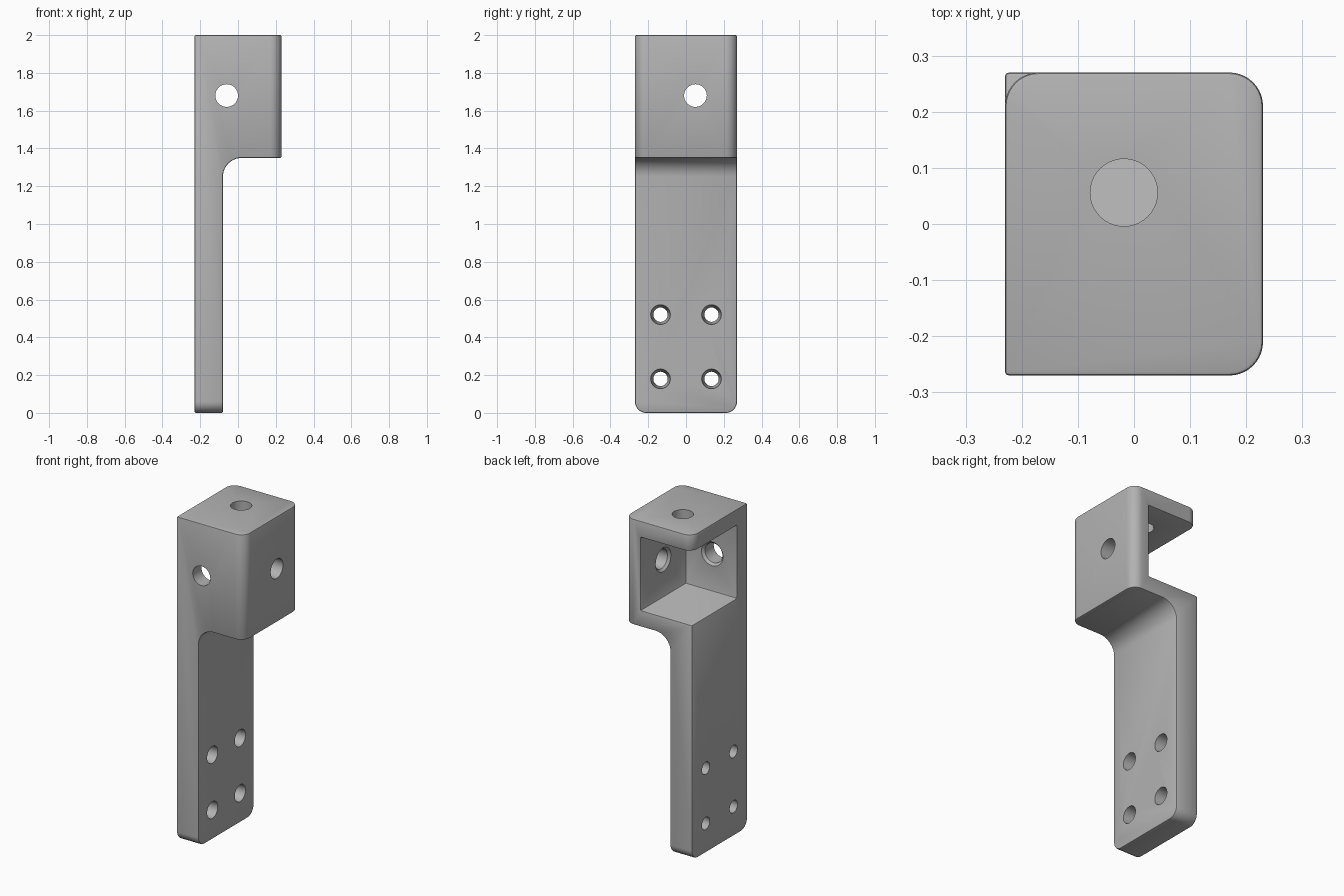
import bpy, bmesh, math
from mathutils import Vector, Matrix

cube = bpy.data.objects.get("Cube")
if cube:
    bpy.data.objects.remove(cube, do_unlink=True)

X, Y, TOP = 0.23, 0.27, 2.0       # half width, half depth, height
LEG_X, HEAD_Z = -0.08, 1.35       # leg outer face, head underside
WALL_X, WALL_Y = 0.12, -0.17      # pocket inner walls
FLOOR, CEIL = 1.45, 1.90
R = 0.06

grey = bpy.data.materials.new("plain grey")
grey.use_nodes = True
colour = (0.45, 0.45, 0.45, 1)
grey.diffuse_color = colour
grey.node_tree.nodes["Principled BSDF"].inputs["Base Color"].default_value = colour


def arc(cx, cy, r, a0, a1, n=10):
    angles = [math.radians(a0 + (a1 - a0) * i / n) for i in range(n + 1)]
    return [(cx + r * math.cos(a), cy + r * math.sin(a)) for a in angles]


def make_object(name, bm):
    bmesh.ops.recalc_face_normals(bm, faces=bm.faces)
    mesh = bpy.data.meshes.new(name)
    bm.to_mesh(mesh)
    bm.free()
    mesh.materials.append(grey)
    ob = bpy.data.objects.new(name, mesh)
    bpy.context.collection.objects.link(ob)
    return ob


def prism(points, sweep):
    bm = bmesh.new()
    face = bm.faces.new([bm.verts.new(p) for p in points])
    new = bmesh.ops.extrude_face_region(bm, geom=[face])["geom"]
    bmesh.ops.translate(bm, vec=sweep, verts=[v for v in new if isinstance(v, bmesh.types.BMVert)])
    return bm


def apply(ob, mod):
    bpy.context.view_layer.objects.active = ob
    bpy.ops.object.modifier_apply(modifier=mod.name)


def cut(ob, cutter):
    mod = ob.modifiers.new("cut", 'BOOLEAN')
    mod.operation, mod.solver, mod.object = 'DIFFERENCE', 'EXACT', cutter
    cutter.hide_render = True
    apply(ob, mod)
    bpy.data.objects.remove(cutter, do_unlink=True)


def drill(ob, start, end, r1, r2):
    start, end = Vector(start), Vector(end)
    axis = end - start
    bm = bmesh.new()
    bmesh.ops.create_cone(bm, cap_ends=True, segments=40, radius1=r1, radius2=r2, depth=axis.length)
    turn = Vector((0, 0, 1)).rotation_difference(axis).to_matrix().to_4x4()
    bm.transform(Matrix.Translation((start + end) / 2) @ turn)
    cut(ob, make_object("drill", bm))


# Leg and head: side profile with a concave fillet, swept through the depth
outline = [(-X, 0), (LEG_X, 0)] + arc(LEG_X + 0.1, HEAD_Z - 0.1, 0.1, 180, 90)
outline += [(X, HEAD_Z), (X, TOP), (-X, TOP)]
bm = prism([(x, -Y, z) for x, z in outline], (0, 2 * Y, 0))


def is_round(edge):
    a, b = (v.co for v in edge.verts)
    upright = min(a.x, b.x) > X - 0.001 and abs(a.z - b.z) > 0.1
    foot = max(a.z, b.z) < 0.001 and abs(a.x - b.x) > 0.1
    return upright or foot


bmesh.ops.bevel(bm, geom=[e for e in bm.edges if is_round(e)], offset=R,
                segments=10, profile=0.5, affect='EDGES')
bracket = make_object("bracket", bm)

# Pocket open to the back and to one side
cut(bracket, make_object("pocket", prism(
    [(-1, WALL_Y, FLOOR), (WALL_X, WALL_Y, FLOOR), (WALL_X, 1, FLOOR), (-1, 1, FLOOR)],
    (0, 0, CEIL - FLOOR))))

# Rounded free corner of the top plate
corner = arc(-X + R, Y - R, R, 90, 180) + [(-X - 0.1, Y - R), (-X - 0.1, Y + 0.1), (-X + R, Y + 0.1)]
cut(bracket, make_object("corner", prism([(x, y, CEIL - 0.1) for x, y in corner], (0, 0, 0.3))))

# Slightly eased edges
ease = bracket.modifiers.new("ease", 'BEVEL')
ease.width, ease.segments = 0.007, 2
ease.limit_method, ease.angle_limit = 'ANGLE', math.radians(50)
ease.use_clamp_overlap = False
apply(bracket, ease)

# Head holes, chamfered on the inner side of the two walls
HOLE_Z, HX, HY = 1.68, -0.06, 0.05
drill(bracket, (HX, -0.5, HOLE_Z), (HX, 0, HOLE_Z), R, R)
drill(bracket, (HX, WALL_Y - 0.014, HOLE_Z), (HX, WALL_Y + 0.014, HOLE_Z), R, R + 0.028)
drill(bracket, (0.5, HY, HOLE_Z), (0, HY, HOLE_Z), R, R)
drill(bracket, (WALL_X + 0.014, HY, HOLE_Z), (WALL_X - 0.014, HY, HOLE_Z), R, R + 0.028)
drill(bracket, (-0.018, 0.056, 1.8), (-0.018, 0.056, 2.2), R, R)

# Tapered screw holes in the leg
for y in (-0.135, 0.135):
    for z in (0.18, 0.52):
        drill(bracket, (-X - 0.01, y, z), (LEG_X + 0.01, y, z), 0.037, 0.053)

bpy.ops.object.select_all(action='DESELECT')
bracket.select_set(True)
bpy.context.view_layer.objects.active = bracket
bpy.ops.object.shade_smooth_by_angle(angle=math.radians(30))
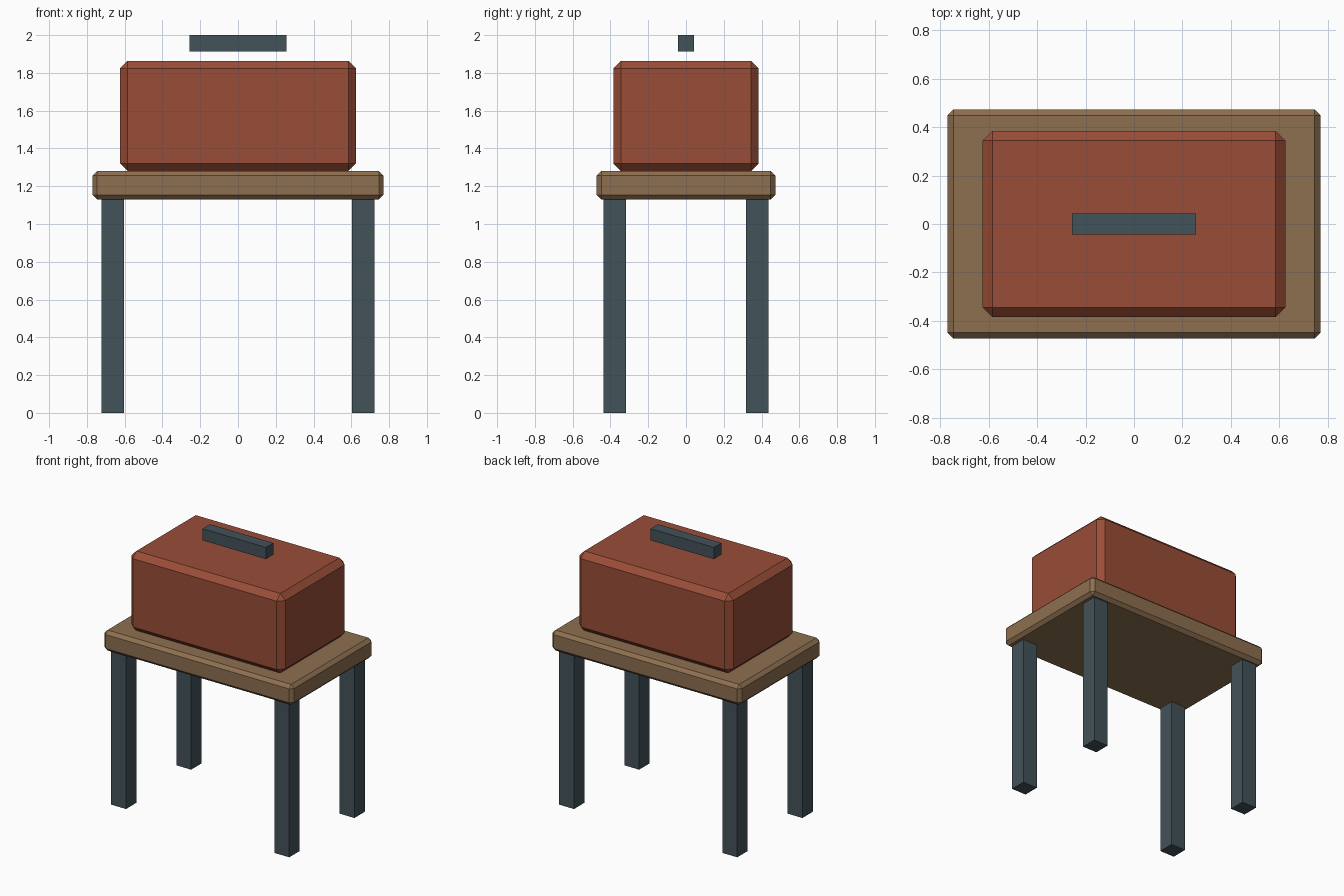
import bpy

if "Cube" in bpy.data.objects:
    bpy.data.objects.remove(bpy.data.objects["Cube"])


def material(name, color):
    mat = bpy.data.materials.new(name)
    mat.diffuse_color = (*color, 1)
    mat.use_nodes = True
    mat.node_tree.nodes["Principled BSDF"].inputs["Base Color"].default_value = mat.diffuse_color
    return mat


def box(name, center, size, mat, chamfer=0):
    bpy.ops.mesh.primitive_cube_add(size=1, location=center)
    obj = bpy.context.object
    obj.name = name
    obj.scale = size
    bpy.ops.object.transform_apply(location=False, rotation=False, scale=True)
    obj.data.materials.append(mat)
    if chamfer:
        bevel = obj.modifiers.new("chamfer", 'BEVEL')
        bevel.width = chamfer
        bevel.segments = 1
    return obj


wood = material("wood", (0.27, 0.16, 0.08))
red = material("red_paint", (0.32, 0.075, 0.038))
steel = material("dark_steel", (0.055, 0.085, 0.10))

# Table top
box("table_top", (0, 0, 1.205), (1.54, 0.945, 0.15), wood, 0.024)

# Four legs
for x, side in ((-1, "left"), (1, "right")):
    for y, end in ((-1, "front"), (1, "back")):
        box(f"{end}_{side}_leg", (x * 0.663, y * 0.378, 0.565),
            (0.12, 0.12, 1.13), steel)

# Chest resting on the table
box("chest", (0, 0, 1.572), (1.25, 0.77, 0.584), red, 0.041)

# Handle bar hovering just above the chest
box("handle", (0, 0, 1.957), (0.514, 0.086, 0.086), steel)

### TO DO
Output every record exactly, minus the pictures.

### OUTPUT FOR THIS TASK
import bpy, bmesh, math
from mathutils import Vector, Matrix

cube = bpy.data.objects.get("Cube")
if cube:
    bpy.data.objects.remove(cube, do_unlink=True)

X, Y, TOP = 0.23, 0.27, 2.0       # half width, half depth, height
LEG_X, HEAD_Z = -0.08, 1.35       # leg outer face, head underside
WALL_X, WALL_Y = 0.12, -0.17      # pocket inner walls
FLOOR, CEIL = 1.45, 1.90
R = 0.06

grey = bpy.data.materials.new("plain grey")
grey.use_nodes = True
colour = (0.45, 0.45, 0.45, 1)
grey.diffuse_color = colour
grey.node_tree.nodes["Principled BSDF"].inputs["Base Color"].default_value = colour


def arc(cx, cy, r, a0, a1, n=10):
    angles = [math.radians(a0 + (a1 - a0) * i / n) for i in range(n + 1)]
    return [(cx + r * math.cos(a), cy + r * math.sin(a)) for a in angles]


def make_object(name, bm):
    bmesh.ops.recalc_face_normals(bm, faces=bm.faces)
    mesh = bpy.data.meshes.new(name)
    bm.to_mesh(mesh)
    bm.free()
    mesh.materials.append(grey)
    ob = bpy.data.objects.new(name, mesh)
    bpy.context.collection.objects.link(ob)
    return ob


def prism(points, sweep):
    bm = bmesh.new()
    face = bm.faces.new([bm.verts.new(p) for p in points])
    new = bmesh.ops.extrude_face_region(bm, geom=[face])["geom"]
    bmesh.ops.translate(bm, vec=sweep, verts=[v for v in new if isinstance(v, bmesh.types.BMVert)])
    return bm


def apply(ob, mod):
    bpy.context.view_layer.objects.active = ob
    bpy.ops.object.modifier_apply(modifier=mod.name)


def cut(ob, cutter):
    mod = ob.modifiers.new("cut", 'BOOLEAN')
    mod.operation, mod.solver, mod.object = 'DIFFERENCE', 'EXACT', cutter
    cutter.hide_render = True
    apply(ob, mod)
    bpy.data.objects.remove(cutter, do_unlink=True)


def drill(ob, start, end, r1, r2):
    start, end = Vector(start), Vector(end)
    axis = end - start
    bm = bmesh.new()
    bmesh.ops.create_cone(bm, cap_ends=True, segments=40, radius1=r1, radius2=r2, depth=axis.length)
    turn = Vector((0, 0, 1)).rotation_difference(axis).to_matrix().to_4x4()
    bm.transform(Matrix.Translation((start + end) / 2) @ turn)
    cut(ob, make_object("drill", bm))


# Leg and head: side profile with a concave fillet, swept through the depth
outline = [(-X, 0), (LEG_X, 0)] + arc(LEG_X + 0.1, HEAD_Z - 0.1, 0.1, 180, 90)
outline += [(X, HEAD_Z), (X, TOP), (-X, TOP)]
bm = prism([(x, -Y, z) for x, z in outline], (0, 2 * Y, 0))


def is_round(edge):
    a, b = (v.co for v in edge.verts)
    upright = min(a.x, b.x) > X - 0.001 and abs(a.z - b.z) > 0.1
    foot = max(a.z, b.z) < 0.001 and abs(a.x - b.x) > 0.1
    return upright or foot


bmesh.ops.bevel(bm, geom=[e for e in bm.edges if is_round(e)], offset=R,
                segments=10, profile=0.5, affect='EDGES')
bracket = make_object("bracket", bm)

# Pocket open to the back and to one side
cut(bracket, make_object("pocket", prism(
    [(-1, WALL_Y, FLOOR), (WALL_X, WALL_Y, FLOOR), (WALL_X, 1, FLOOR), (-1, 1, FLOOR)],
    (0, 0, CEIL - FLOOR))))

# Rounded free corner of the top plate
corner = arc(-X + R, Y - R, R, 90, 180) + [(-X - 0.1, Y - R), (-X - 0.1, Y + 0.1), (-X + R, Y + 0.1)]
cut(bracket, make_object("corner", prism([(x, y, CEIL - 0.1) for x, y in corner], (0, 0, 0.3))))

# Slightly eased edges
ease = bracket.modifiers.new("ease", 'BEVEL')
ease.width, ease.segments = 0.007, 2
ease.limit_method, ease.angle_limit = 'ANGLE', math.radians(50)
ease.use_clamp_overlap = False
apply(bracket, ease)

# Head holes, chamfered on the inner side of the two walls
HOLE_Z, HX, HY = 1.68, -0.06, 0.05
drill(bracket, (HX, -0.5, HOLE_Z), (HX, 0, HOLE_Z), R, R)
drill(bracket, (HX, WALL_Y - 0.014, HOLE_Z), (HX, WALL_Y + 0.014, HOLE_Z), R, R + 0.028)
drill(bracket, (0.5, HY, HOLE_Z), (0, HY, HOLE_Z), R, R)
drill(bracket, (WALL_X + 0.014, HY, HOLE_Z), (WALL_X - 0.014, HY, HOLE_Z), R, R + 0.028)
drill(bracket, (-0.018, 0.056, 1.8), (-0.018, 0.056, 2.2), R, R)

# Tapered screw holes in the leg
for y in (-0.135, 0.135):
    for z in (0.18, 0.52):
        drill(bracket, (-X - 0.01, y, z), (LEG_X + 0.01, y, z), 0.037, 0.053)

bpy.ops.object.select_all(action='DESELECT')
bracket.select_set(True)
bpy.context.view_layer.objects.active = bracket
bpy.ops.object.shade_smooth_by_angle(angle=math.radians(30))
import bpy

if "Cube" in bpy.data.objects:
    bpy.data.objects.remove(bpy.data.objects["Cube"])


def material(name, color):
    mat = bpy.data.materials.new(name)
    mat.diffuse_color = (*color, 1)
    mat.use_nodes = True
    mat.node_tree.nodes["Principled BSDF"].inputs["Base Color"].default_value = mat.diffuse_color
    return mat


def box(name, center, size, mat, chamfer=0):
    bpy.ops.mesh.primitive_cube_add(size=1, location=center)
    obj = bpy.context.object
    obj.name = name
    obj.scale = size
    bpy.ops.object.transform_apply(location=False, rotation=False, scale=True)
    obj.data.materials.append(mat)
    if chamfer:
        bevel = obj.modifiers.new("chamfer", 'BEVEL')
        bevel.width = chamfer
        bevel.segments = 1
    return obj


wood = material("wood", (0.27, 0.16, 0.08))
red = material("red_paint", (0.32, 0.075, 0.038))
steel = material("dark_steel", (0.055, 0.085, 0.10))

# Table top
box("table_top", (0, 0, 1.205), (1.54, 0.945, 0.15), wood, 0.024)

# Four legs
for x, side in ((-1, "left"), (1, "right")):
    for y, end in ((-1, "front"), (1, "back")):
        box(f"{end}_{side}_leg", (x * 0.663, y * 0.378, 0.565),
            (0.12, 0.12, 1.13), steel)

# Chest resting on the table
box("chest", (0, 0, 1.572), (1.25, 0.77, 0.584), red, 0.041)

# Handle bar hovering just above the chest
box("handle", (0, 0, 1.957), (0.514, 0.086, 0.086), steel)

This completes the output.